What needs to be done: Retype every record exactly as it appears.

[Material for this exercise]

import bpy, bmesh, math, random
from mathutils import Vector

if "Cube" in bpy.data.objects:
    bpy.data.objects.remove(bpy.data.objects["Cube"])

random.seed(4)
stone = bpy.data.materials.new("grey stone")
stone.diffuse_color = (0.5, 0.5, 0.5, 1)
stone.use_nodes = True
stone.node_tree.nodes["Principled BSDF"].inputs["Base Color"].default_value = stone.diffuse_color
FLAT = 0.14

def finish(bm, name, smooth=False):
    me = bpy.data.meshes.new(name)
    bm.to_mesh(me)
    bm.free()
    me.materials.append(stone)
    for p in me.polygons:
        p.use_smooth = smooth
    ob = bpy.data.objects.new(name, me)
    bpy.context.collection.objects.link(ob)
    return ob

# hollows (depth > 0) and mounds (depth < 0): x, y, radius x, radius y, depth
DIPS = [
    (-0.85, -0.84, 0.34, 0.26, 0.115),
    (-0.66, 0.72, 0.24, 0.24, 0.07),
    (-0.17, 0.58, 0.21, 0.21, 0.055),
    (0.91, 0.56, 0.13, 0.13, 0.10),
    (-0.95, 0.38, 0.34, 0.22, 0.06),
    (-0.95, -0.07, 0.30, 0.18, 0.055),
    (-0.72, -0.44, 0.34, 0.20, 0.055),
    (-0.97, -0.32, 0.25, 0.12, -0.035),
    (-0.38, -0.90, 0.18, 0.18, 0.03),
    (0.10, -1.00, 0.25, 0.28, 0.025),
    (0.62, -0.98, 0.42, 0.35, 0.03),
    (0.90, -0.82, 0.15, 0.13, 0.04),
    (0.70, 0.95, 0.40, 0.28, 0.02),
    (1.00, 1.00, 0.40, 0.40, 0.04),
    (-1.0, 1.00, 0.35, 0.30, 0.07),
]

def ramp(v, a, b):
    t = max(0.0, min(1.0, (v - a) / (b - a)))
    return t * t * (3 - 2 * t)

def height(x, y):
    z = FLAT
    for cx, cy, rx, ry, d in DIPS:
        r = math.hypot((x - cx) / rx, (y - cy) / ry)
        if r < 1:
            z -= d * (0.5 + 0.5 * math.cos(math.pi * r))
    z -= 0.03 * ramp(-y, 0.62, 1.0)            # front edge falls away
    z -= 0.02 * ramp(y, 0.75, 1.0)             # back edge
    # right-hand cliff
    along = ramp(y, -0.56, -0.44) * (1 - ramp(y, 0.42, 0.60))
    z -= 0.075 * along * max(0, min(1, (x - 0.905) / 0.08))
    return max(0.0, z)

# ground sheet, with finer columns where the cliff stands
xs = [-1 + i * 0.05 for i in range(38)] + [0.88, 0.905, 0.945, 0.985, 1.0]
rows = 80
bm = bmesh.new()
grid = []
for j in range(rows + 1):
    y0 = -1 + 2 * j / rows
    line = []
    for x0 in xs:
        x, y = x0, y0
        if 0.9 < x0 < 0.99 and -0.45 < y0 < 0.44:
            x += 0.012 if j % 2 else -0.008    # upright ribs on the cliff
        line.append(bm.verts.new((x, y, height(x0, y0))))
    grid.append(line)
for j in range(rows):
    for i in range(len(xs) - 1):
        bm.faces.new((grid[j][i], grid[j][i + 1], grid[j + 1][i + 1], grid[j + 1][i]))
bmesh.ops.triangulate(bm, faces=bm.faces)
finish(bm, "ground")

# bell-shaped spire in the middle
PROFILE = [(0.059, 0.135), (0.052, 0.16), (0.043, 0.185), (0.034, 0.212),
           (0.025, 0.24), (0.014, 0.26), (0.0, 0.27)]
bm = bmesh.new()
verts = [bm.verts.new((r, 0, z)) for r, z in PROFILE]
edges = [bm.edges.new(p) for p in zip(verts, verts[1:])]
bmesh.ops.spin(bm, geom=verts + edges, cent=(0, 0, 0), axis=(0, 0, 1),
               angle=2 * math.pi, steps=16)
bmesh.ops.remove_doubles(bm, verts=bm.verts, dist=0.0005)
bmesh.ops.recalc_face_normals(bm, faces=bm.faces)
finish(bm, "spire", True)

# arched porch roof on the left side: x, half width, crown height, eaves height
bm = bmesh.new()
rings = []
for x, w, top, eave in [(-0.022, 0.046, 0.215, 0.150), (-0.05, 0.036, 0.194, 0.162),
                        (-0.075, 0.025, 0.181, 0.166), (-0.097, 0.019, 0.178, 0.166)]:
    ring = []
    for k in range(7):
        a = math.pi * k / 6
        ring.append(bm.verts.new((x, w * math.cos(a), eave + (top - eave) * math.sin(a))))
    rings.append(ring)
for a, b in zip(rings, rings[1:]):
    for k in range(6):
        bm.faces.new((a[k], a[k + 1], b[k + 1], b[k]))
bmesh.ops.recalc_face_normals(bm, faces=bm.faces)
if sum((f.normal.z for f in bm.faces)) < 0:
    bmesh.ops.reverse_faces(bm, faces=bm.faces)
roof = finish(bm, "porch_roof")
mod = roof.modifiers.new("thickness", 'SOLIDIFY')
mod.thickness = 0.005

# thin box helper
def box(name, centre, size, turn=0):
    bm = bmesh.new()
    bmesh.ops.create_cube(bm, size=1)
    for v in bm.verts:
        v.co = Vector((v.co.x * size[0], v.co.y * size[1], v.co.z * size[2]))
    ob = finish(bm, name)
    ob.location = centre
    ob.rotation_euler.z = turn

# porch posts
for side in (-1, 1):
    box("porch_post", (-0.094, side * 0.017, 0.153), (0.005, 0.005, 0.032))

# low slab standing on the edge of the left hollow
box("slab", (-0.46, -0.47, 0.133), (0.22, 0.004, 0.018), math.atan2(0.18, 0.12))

[/Material for this exercise]

Completed task:
import bpy, bmesh, math, random
from mathutils import Vector

if "Cube" in bpy.data.objects:
    bpy.data.objects.remove(bpy.data.objects["Cube"])

random.seed(4)
stone = bpy.data.materials.new("grey stone")
stone.diffuse_color = (0.5, 0.5, 0.5, 1)
stone.use_nodes = True
stone.node_tree.nodes["Principled BSDF"].inputs["Base Color"].default_value = stone.diffuse_color
FLAT = 0.14

def finish(bm, name, smooth=False):
    me = bpy.data.meshes.new(name)
    bm.to_mesh(me)
    bm.free()
    me.materials.append(stone)
    for p in me.polygons:
        p.use_smooth = smooth
    ob = bpy.data.objects.new(name, me)
    bpy.context.collection.objects.link(ob)
    return ob

# hollows (depth > 0) and mounds (depth < 0): x, y, radius x, radius y, depth
DIPS = [
    (-0.85, -0.84, 0.34, 0.26, 0.115),
    (-0.66, 0.72, 0.24, 0.24, 0.07),
    (-0.17, 0.58, 0.21, 0.21, 0.055),
    (0.91, 0.56, 0.13, 0.13, 0.10),
    (-0.95, 0.38, 0.34, 0.22, 0.06),
    (-0.95, -0.07, 0.30, 0.18, 0.055),
    (-0.72, -0.44, 0.34, 0.20, 0.055),
    (-0.97, -0.32, 0.25, 0.12, -0.035),
    (-0.38, -0.90, 0.18, 0.18, 0.03),
    (0.10, -1.00, 0.25, 0.28, 0.025),
    (0.62, -0.98, 0.42, 0.35, 0.03),
    (0.90, -0.82, 0.15, 0.13, 0.04),
    (0.70, 0.95, 0.40, 0.28, 0.02),
    (1.00, 1.00, 0.40, 0.40, 0.04),
    (-1.0, 1.00, 0.35, 0.30, 0.07),
]

def ramp(v, a, b):
    t = max(0.0, min(1.0, (v - a) / (b - a)))
    return t * t * (3 - 2 * t)

def height(x, y):
    z = FLAT
    for cx, cy, rx, ry, d in DIPS:
        r = math.hypot((x - cx) / rx, (y - cy) / ry)
        if r < 1:
            z -= d * (0.5 + 0.5 * math.cos(math.pi * r))
    z -= 0.03 * ramp(-y, 0.62, 1.0)            # front edge falls away
    z -= 0.02 * ramp(y, 0.75, 1.0)             # back edge
    # right-hand cliff
    along = ramp(y, -0.56, -0.44) * (1 - ramp(y, 0.42, 0.60))
    z -= 0.075 * along * max(0, min(1, (x - 0.905) / 0.08))
    return max(0.0, z)

# ground sheet, with finer columns where the cliff stands
xs = [-1 + i * 0.05 for i in range(38)] + [0.88, 0.905, 0.945, 0.985, 1.0]
rows = 80
bm = bmesh.new()
grid = []
for j in range(rows + 1):
    y0 = -1 + 2 * j / rows
    line = []
    for x0 in xs:
        x, y = x0, y0
        if 0.9 < x0 < 0.99 and -0.45 < y0 < 0.44:
            x += 0.012 if j % 2 else -0.008    # upright ribs on the cliff
        line.append(bm.verts.new((x, y, height(x0, y0))))
    grid.append(line)
for j in range(rows):
    for i in range(len(xs) - 1):
        bm.faces.new((grid[j][i], grid[j][i + 1], grid[j + 1][i + 1], grid[j + 1][i]))
bmesh.ops.triangulate(bm, faces=bm.faces)
finish(bm, "ground")

# bell-shaped spire in the middle
PROFILE = [(0.059, 0.135), (0.052, 0.16), (0.043, 0.185), (0.034, 0.212),
           (0.025, 0.24), (0.014, 0.26), (0.0, 0.27)]
bm = bmesh.new()
verts = [bm.verts.new((r, 0, z)) for r, z in PROFILE]
edges = [bm.edges.new(p) for p in zip(verts, verts[1:])]
bmesh.ops.spin(bm, geom=verts + edges, cent=(0, 0, 0), axis=(0, 0, 1),
               angle=2 * math.pi, steps=16)
bmesh.ops.remove_doubles(bm, verts=bm.verts, dist=0.0005)
bmesh.ops.recalc_face_normals(bm, faces=bm.faces)
finish(bm, "spire", True)

# arched porch roof on the left side: x, half width, crown height, eaves height
bm = bmesh.new()
rings = []
for x, w, top, eave in [(-0.022, 0.046, 0.215, 0.150), (-0.05, 0.036, 0.194, 0.162),
                        (-0.075, 0.025, 0.181, 0.166), (-0.097, 0.019, 0.178, 0.166)]:
    ring = []
    for k in range(7):
        a = math.pi * k / 6
        ring.append(bm.verts.new((x, w * math.cos(a), eave + (top - eave) * math.sin(a))))
    rings.append(ring)
for a, b in zip(rings, rings[1:]):
    for k in range(6):
        bm.faces.new((a[k], a[k + 1], b[k + 1], b[k]))
bmesh.ops.recalc_face_normals(bm, faces=bm.faces)
if sum((f.normal.z for f in bm.faces)) < 0:
    bmesh.ops.reverse_faces(bm, faces=bm.faces)
roof = finish(bm, "porch_roof")
mod = roof.modifiers.new("thickness", 'SOLIDIFY')
mod.thickness = 0.005

# thin box helper
def box(name, centre, size, turn=0):
    bm = bmesh.new()
    bmesh.ops.create_cube(bm, size=1)
    for v in bm.verts:
        v.co = Vector((v.co.x * size[0], v.co.y * size[1], v.co.z * size[2]))
    ob = finish(bm, name)
    ob.location = centre
    ob.rotation_euler.z = turn

# porch posts
for side in (-1, 1):
    box("porch_post", (-0.094, side * 0.017, 0.153), (0.005, 0.005, 0.032))

# low slab standing on the edge of the left hollow
box("slab", (-0.46, -0.47, 0.133), (0.22, 0.004, 0.018), math.atan2(0.18, 0.12))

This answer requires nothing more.